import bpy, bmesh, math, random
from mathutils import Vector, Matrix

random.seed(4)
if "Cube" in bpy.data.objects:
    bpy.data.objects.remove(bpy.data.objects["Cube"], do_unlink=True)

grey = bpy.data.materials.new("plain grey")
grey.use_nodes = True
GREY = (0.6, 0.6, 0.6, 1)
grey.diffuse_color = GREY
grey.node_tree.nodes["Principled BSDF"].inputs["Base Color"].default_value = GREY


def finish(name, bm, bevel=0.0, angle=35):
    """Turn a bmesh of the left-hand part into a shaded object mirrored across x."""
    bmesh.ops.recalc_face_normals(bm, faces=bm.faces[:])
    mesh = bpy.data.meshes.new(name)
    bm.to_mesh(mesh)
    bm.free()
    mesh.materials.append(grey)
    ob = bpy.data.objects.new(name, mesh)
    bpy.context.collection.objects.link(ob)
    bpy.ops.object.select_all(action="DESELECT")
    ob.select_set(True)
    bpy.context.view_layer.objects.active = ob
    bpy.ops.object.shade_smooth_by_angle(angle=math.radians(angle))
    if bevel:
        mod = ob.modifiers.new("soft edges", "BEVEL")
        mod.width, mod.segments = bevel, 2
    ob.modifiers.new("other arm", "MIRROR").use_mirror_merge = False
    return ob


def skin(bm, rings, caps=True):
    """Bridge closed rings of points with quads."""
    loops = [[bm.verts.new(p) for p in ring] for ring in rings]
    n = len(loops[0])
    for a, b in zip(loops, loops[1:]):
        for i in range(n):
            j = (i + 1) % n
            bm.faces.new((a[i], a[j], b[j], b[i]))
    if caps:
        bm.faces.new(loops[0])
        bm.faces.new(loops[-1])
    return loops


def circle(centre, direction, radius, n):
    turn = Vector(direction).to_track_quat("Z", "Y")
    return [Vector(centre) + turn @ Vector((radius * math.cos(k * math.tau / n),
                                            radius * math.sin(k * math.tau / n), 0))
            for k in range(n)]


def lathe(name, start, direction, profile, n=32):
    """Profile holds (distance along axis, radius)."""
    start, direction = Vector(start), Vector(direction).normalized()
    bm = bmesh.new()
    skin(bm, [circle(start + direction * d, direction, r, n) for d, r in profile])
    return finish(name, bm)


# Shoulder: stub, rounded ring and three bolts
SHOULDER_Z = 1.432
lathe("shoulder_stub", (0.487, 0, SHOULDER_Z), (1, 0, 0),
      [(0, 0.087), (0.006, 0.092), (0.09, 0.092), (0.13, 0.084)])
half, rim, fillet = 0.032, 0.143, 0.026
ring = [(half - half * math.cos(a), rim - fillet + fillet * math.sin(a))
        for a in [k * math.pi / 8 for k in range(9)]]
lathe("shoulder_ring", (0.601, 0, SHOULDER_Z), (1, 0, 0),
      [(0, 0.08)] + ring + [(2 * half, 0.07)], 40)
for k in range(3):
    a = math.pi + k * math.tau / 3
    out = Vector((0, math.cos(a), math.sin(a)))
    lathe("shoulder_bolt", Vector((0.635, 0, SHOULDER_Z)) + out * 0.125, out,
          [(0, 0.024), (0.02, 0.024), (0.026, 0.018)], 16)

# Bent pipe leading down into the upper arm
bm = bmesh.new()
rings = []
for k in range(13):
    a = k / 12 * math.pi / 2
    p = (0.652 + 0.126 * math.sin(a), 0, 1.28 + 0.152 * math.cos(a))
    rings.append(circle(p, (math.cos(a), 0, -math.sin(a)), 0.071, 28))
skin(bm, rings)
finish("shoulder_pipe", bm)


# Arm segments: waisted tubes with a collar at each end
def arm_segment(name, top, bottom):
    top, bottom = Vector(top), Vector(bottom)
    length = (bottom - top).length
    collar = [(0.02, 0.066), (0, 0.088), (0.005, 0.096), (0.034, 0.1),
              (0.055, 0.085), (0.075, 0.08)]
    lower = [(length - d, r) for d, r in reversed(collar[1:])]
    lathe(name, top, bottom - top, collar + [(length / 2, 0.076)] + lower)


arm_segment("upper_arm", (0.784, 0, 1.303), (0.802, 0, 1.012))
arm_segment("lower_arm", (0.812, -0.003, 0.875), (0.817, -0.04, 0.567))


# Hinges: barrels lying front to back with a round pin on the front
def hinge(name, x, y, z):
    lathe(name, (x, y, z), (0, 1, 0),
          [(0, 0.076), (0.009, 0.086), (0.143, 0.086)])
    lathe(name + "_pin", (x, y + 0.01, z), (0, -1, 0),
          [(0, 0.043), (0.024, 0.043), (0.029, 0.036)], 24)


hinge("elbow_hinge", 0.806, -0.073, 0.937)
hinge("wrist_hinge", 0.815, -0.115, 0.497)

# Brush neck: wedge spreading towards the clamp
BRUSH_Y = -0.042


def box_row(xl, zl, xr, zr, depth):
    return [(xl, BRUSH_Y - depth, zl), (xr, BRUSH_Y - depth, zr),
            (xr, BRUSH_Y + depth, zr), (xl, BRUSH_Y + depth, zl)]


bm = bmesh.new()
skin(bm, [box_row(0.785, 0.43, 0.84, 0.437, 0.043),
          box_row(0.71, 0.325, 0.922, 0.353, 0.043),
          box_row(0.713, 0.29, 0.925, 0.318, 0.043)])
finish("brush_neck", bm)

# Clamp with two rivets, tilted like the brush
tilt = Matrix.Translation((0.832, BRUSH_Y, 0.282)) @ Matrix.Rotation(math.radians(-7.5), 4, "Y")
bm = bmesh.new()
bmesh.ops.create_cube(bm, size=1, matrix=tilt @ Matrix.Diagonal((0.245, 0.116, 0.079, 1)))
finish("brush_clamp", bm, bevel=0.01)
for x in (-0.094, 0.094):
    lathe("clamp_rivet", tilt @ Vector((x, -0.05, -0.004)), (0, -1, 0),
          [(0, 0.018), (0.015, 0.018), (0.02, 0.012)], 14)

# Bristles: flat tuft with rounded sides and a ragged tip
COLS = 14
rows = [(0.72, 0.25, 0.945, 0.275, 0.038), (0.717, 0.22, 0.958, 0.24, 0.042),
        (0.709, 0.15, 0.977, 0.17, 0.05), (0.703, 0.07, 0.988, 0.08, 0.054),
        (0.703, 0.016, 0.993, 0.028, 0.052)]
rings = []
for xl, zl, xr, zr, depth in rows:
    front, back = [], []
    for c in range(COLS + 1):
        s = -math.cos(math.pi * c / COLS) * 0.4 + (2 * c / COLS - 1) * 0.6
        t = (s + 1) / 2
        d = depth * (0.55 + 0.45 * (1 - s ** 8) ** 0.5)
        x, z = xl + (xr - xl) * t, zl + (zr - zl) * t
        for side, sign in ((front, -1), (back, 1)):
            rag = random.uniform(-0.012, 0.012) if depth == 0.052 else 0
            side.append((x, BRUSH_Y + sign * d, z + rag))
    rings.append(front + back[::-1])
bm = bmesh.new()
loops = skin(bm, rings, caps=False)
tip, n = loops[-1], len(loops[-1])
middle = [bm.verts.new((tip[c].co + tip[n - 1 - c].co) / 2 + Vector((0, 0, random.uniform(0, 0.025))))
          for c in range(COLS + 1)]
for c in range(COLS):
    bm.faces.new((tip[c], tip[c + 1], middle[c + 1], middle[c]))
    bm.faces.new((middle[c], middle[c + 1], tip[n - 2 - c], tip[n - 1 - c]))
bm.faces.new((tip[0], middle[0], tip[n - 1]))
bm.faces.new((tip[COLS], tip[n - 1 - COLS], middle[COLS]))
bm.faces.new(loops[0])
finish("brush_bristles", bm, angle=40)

::::::::::

Task directions:
Each line of the data is to be written out again exactly.

Your solution:
import bpy, bmesh, math, random
from mathutils import Vector, Matrix

random.seed(4)
if "Cube" in bpy.data.objects:
    bpy.data.objects.remove(bpy.data.objects["Cube"], do_unlink=True)

grey = bpy.data.materials.new("plain grey")
grey.use_nodes = True
GREY = (0.6, 0.6, 0.6, 1)
grey.diffuse_color = GREY
grey.node_tree.nodes["Principled BSDF"].inputs["Base Color"].default_value = GREY


def finish(name, bm, bevel=0.0, angle=35):
    """Turn a bmesh of the left-hand part into a shaded object mirrored across x."""
    bmesh.ops.recalc_face_normals(bm, faces=bm.faces[:])
    mesh = bpy.data.meshes.new(name)
    bm.to_mesh(mesh)
    bm.free()
    mesh.materials.append(grey)
    ob = bpy.data.objects.new(name, mesh)
    bpy.context.collection.objects.link(ob)
    bpy.ops.object.select_all(action="DESELECT")
    ob.select_set(True)
    bpy.context.view_layer.objects.active = ob
    bpy.ops.object.shade_smooth_by_angle(angle=math.radians(angle))
    if bevel:
        mod = ob.modifiers.new("soft edges", "BEVEL")
        mod.width, mod.segments = bevel, 2
    ob.modifiers.new("other arm", "MIRROR").use_mirror_merge = False
    return ob


def skin(bm, rings, caps=True):
    """Bridge closed rings of points with quads."""
    loops = [[bm.verts.new(p) for p in ring] for ring in rings]
    n = len(loops[0])
    for a, b in zip(loops, loops[1:]):
        for i in range(n):
            j = (i + 1) % n
            bm.faces.new((a[i], a[j], b[j], b[i]))
    if caps:
        bm.faces.new(loops[0])
        bm.faces.new(loops[-1])
    return loops


def circle(centre, direction, radius, n):
    turn = Vector(direction).to_track_quat("Z", "Y")
    return [Vector(centre) + turn @ Vector((radius * math.cos(k * math.tau / n),
                                            radius * math.sin(k * math.tau / n), 0))
            for k in range(n)]


def lathe(name, start, direction, profile, n=32):
    """Profile holds (distance along axis, radius)."""
    start, direction = Vector(start), Vector(direction).normalized()
    bm = bmesh.new()
    skin(bm, [circle(start + direction * d, direction, r, n) for d, r in profile])
    return finish(name, bm)


# Shoulder: stub, rounded ring and three bolts
SHOULDER_Z = 1.432
lathe("shoulder_stub", (0.487, 0, SHOULDER_Z), (1, 0, 0),
      [(0, 0.087), (0.006, 0.092), (0.09, 0.092), (0.13, 0.084)])
half, rim, fillet = 0.032, 0.143, 0.026
ring = [(half - half * math.cos(a), rim - fillet + fillet * math.sin(a))
        for a in [k * math.pi / 8 for k in range(9)]]
lathe("shoulder_ring", (0.601, 0, SHOULDER_Z), (1, 0, 0),
      [(0, 0.08)] + ring + [(2 * half, 0.07)], 40)
for k in range(3):
    a = math.pi + k * math.tau / 3
    out = Vector((0, math.cos(a), math.sin(a)))
    lathe("shoulder_bolt", Vector((0.635, 0, SHOULDER_Z)) + out * 0.125, out,
          [(0, 0.024), (0.02, 0.024), (0.026, 0.018)], 16)

# Bent pipe leading down into the upper arm
bm = bmesh.new()
rings = []
for k in range(13):
    a = k / 12 * math.pi / 2
    p = (0.652 + 0.126 * math.sin(a), 0, 1.28 + 0.152 * math.cos(a))
    rings.append(circle(p, (math.cos(a), 0, -math.sin(a)), 0.071, 28))
skin(bm, rings)
finish("shoulder_pipe", bm)


# Arm segments: waisted tubes with a collar at each end
def arm_segment(name, top, bottom):
    top, bottom = Vector(top), Vector(bottom)
    length = (bottom - top).length
    collar = [(0.02, 0.066), (0, 0.088), (0.005, 0.096), (0.034, 0.1),
              (0.055, 0.085), (0.075, 0.08)]
    lower = [(length - d, r) for d, r in reversed(collar[1:])]
    lathe(name, top, bottom - top, collar + [(length / 2, 0.076)] + lower)


arm_segment("upper_arm", (0.784, 0, 1.303), (0.802, 0, 1.012))
arm_segment("lower_arm", (0.812, -0.003, 0.875), (0.817, -0.04, 0.567))


# Hinges: barrels lying front to back with a round pin on the front
def hinge(name, x, y, z):
    lathe(name, (x, y, z), (0, 1, 0),
          [(0, 0.076), (0.009, 0.086), (0.143, 0.086)])
    lathe(name + "_pin", (x, y + 0.01, z), (0, -1, 0),
          [(0, 0.043), (0.024, 0.043), (0.029, 0.036)], 24)


hinge("elbow_hinge", 0.806, -0.073, 0.937)
hinge("wrist_hinge", 0.815, -0.115, 0.497)

# Brush neck: wedge spreading towards the clamp
BRUSH_Y = -0.042


def box_row(xl, zl, xr, zr, depth):
    return [(xl, BRUSH_Y - depth, zl), (xr, BRUSH_Y - depth, zr),
            (xr, BRUSH_Y + depth, zr), (xl, BRUSH_Y + depth, zl)]


bm = bmesh.new()
skin(bm, [box_row(0.785, 0.43, 0.84, 0.437, 0.043),
          box_row(0.71, 0.325, 0.922, 0.353, 0.043),
          box_row(0.713, 0.29, 0.925, 0.318, 0.043)])
finish("brush_neck", bm)

# Clamp with two rivets, tilted like the brush
tilt = Matrix.Translation((0.832, BRUSH_Y, 0.282)) @ Matrix.Rotation(math.radians(-7.5), 4, "Y")
bm = bmesh.new()
bmesh.ops.create_cube(bm, size=1, matrix=tilt @ Matrix.Diagonal((0.245, 0.116, 0.079, 1)))
finish("brush_clamp", bm, bevel=0.01)
for x in (-0.094, 0.094):
    lathe("clamp_rivet", tilt @ Vector((x, -0.05, -0.004)), (0, -1, 0),
          [(0, 0.018), (0.015, 0.018), (0.02, 0.012)], 14)

# Bristles: flat tuft with rounded sides and a ragged tip
COLS = 14
rows = [(0.72, 0.25, 0.945, 0.275, 0.038), (0.717, 0.22, 0.958, 0.24, 0.042),
        (0.709, 0.15, 0.977, 0.17, 0.05), (0.703, 0.07, 0.988, 0.08, 0.054),
        (0.703, 0.016, 0.993, 0.028, 0.052)]
rings = []
for xl, zl, xr, zr, depth in rows:
    front, back = [], []
    for c in range(COLS + 1):
        s = -math.cos(math.pi * c / COLS) * 0.4 + (2 * c / COLS - 1) * 0.6
        t = (s + 1) / 2
        d = depth * (0.55 + 0.45 * (1 - s ** 8) ** 0.5)
        x, z = xl + (xr - xl) * t, zl + (zr - zl) * t
        for side, sign in ((front, -1), (back, 1)):
            rag = random.uniform(-0.012, 0.012) if depth == 0.052 else 0
            side.append((x, BRUSH_Y + sign * d, z + rag))
    rings.append(front + back[::-1])
bm = bmesh.new()
loops = skin(bm, rings, caps=False)
tip, n = loops[-1], len(loops[-1])
middle = [bm.verts.new((tip[c].co + tip[n - 1 - c].co) / 2 + Vector((0, 0, random.uniform(0, 0.025))))
          for c in range(COLS + 1)]
for c in range(COLS):
    bm.faces.new((tip[c], tip[c + 1], middle[c + 1], middle[c]))
    bm.faces.new((middle[c], middle[c + 1], tip[n - 2 - c], tip[n - 1 - c]))
bm.faces.new((tip[0], middle[0], tip[n - 1]))
bm.faces.new((tip[COLS], tip[n - 1 - COLS], middle[COLS]))
bm.faces.new(loops[0])
finish("brush_bristles", bm, angle=40)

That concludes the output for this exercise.